Federal News Radio

Much of the nation's military focus in the past decade has centered on Iraq and Afghanistan.

But the U.S. has a major force projection challenge in the U.S. There's the rise of a stronger Chinese military. North Korea is becoming more belligerent. Plus, Japan and the U.S. must continually adjust their military relationship.

Lt. Gen. Francis Wiercinski, the commander of U.S. Army Pacific, joined the Federal Drive with Tom Temin and Amy Morris from the Association of the U.S. Army convention in Washington, D.C.

Wiercinski was the lead speaker on the topic, "The Future of Engagement Opportunities and Shaping Operations Around the Globe."

He shared with Federal News Radio his perspective on the Army's mission and challenges in the Pacific.

When people think of the Pacific, they most probably think of the Navy. But Wiercinski said the Army has long had a presence in the Pacific.

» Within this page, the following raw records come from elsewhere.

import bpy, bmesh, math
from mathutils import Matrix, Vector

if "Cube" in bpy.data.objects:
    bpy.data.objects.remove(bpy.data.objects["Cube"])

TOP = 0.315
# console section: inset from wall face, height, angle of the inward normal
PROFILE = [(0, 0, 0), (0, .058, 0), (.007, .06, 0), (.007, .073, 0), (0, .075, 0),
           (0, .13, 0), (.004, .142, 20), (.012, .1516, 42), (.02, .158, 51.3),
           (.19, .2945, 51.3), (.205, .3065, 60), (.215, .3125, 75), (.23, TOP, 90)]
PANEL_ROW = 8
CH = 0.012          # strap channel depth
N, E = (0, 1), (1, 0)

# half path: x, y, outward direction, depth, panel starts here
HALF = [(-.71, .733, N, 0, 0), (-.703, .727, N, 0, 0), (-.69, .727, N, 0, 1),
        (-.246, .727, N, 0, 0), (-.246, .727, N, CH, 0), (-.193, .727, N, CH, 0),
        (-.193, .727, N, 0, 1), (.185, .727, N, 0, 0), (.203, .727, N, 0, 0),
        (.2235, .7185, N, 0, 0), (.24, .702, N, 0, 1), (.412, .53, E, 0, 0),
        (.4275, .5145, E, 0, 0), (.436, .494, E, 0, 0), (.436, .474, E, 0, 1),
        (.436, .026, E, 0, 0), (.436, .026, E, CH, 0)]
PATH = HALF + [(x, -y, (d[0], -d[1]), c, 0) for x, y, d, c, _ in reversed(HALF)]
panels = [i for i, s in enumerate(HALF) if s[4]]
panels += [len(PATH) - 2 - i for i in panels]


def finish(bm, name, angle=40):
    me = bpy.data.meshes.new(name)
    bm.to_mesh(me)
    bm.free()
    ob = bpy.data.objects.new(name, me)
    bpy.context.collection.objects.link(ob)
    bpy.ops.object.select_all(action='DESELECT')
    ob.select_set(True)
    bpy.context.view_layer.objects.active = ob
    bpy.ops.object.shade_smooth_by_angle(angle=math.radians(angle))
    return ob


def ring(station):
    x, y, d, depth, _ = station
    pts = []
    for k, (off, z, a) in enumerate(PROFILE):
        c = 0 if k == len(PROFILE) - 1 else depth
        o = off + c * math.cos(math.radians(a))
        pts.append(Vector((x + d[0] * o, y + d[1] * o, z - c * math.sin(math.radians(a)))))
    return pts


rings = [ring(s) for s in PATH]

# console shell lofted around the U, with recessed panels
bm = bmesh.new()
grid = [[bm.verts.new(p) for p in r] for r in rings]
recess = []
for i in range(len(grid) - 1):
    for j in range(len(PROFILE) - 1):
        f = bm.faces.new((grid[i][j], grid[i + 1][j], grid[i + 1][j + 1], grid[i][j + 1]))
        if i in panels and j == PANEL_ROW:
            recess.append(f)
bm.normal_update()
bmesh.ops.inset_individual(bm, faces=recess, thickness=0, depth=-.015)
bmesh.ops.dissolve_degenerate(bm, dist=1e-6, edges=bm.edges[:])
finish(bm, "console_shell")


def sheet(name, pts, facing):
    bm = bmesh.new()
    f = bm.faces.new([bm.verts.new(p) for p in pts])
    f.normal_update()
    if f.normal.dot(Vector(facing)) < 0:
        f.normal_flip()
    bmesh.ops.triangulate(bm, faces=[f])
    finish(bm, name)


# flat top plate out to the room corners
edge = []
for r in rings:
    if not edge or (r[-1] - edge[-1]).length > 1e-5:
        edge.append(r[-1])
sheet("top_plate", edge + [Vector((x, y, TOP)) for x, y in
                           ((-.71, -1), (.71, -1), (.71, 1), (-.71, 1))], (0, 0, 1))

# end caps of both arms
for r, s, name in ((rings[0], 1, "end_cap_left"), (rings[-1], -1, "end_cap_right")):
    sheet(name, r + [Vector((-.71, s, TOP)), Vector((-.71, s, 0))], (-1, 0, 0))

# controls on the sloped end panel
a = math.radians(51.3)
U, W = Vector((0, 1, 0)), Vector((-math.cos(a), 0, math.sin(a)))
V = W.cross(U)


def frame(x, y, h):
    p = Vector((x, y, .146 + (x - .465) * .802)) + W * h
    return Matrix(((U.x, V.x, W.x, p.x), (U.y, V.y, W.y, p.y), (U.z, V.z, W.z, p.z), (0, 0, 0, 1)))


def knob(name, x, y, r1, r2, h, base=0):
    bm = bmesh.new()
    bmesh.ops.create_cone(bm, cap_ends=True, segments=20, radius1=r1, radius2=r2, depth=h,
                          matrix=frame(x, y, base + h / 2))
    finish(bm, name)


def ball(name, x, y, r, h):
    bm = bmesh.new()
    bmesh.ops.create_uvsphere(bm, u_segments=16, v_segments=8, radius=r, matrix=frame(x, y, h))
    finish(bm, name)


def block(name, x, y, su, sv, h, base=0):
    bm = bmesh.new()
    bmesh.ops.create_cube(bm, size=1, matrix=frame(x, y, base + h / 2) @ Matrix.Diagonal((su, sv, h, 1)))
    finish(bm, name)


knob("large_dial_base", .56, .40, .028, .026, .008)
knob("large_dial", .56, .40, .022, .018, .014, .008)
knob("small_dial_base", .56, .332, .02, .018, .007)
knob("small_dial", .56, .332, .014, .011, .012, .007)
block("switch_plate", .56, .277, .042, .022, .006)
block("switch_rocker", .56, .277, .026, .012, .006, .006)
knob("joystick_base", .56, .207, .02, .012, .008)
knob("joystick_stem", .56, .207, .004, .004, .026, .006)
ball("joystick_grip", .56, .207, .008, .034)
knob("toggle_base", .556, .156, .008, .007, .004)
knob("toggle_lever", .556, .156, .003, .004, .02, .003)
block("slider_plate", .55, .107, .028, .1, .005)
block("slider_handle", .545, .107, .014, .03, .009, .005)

In fact, seven of the largest armies in the world have a footprint there.

And the Pacific's uniqueness — its awesome size at 9,000 miles across — also presents challenges, what Wiercincski called "the tyranny of distance."

"It takes a while to get anywhere in the Pacific," he added, which points to the importance of being "forward-engaged."

More from the AUSA conference.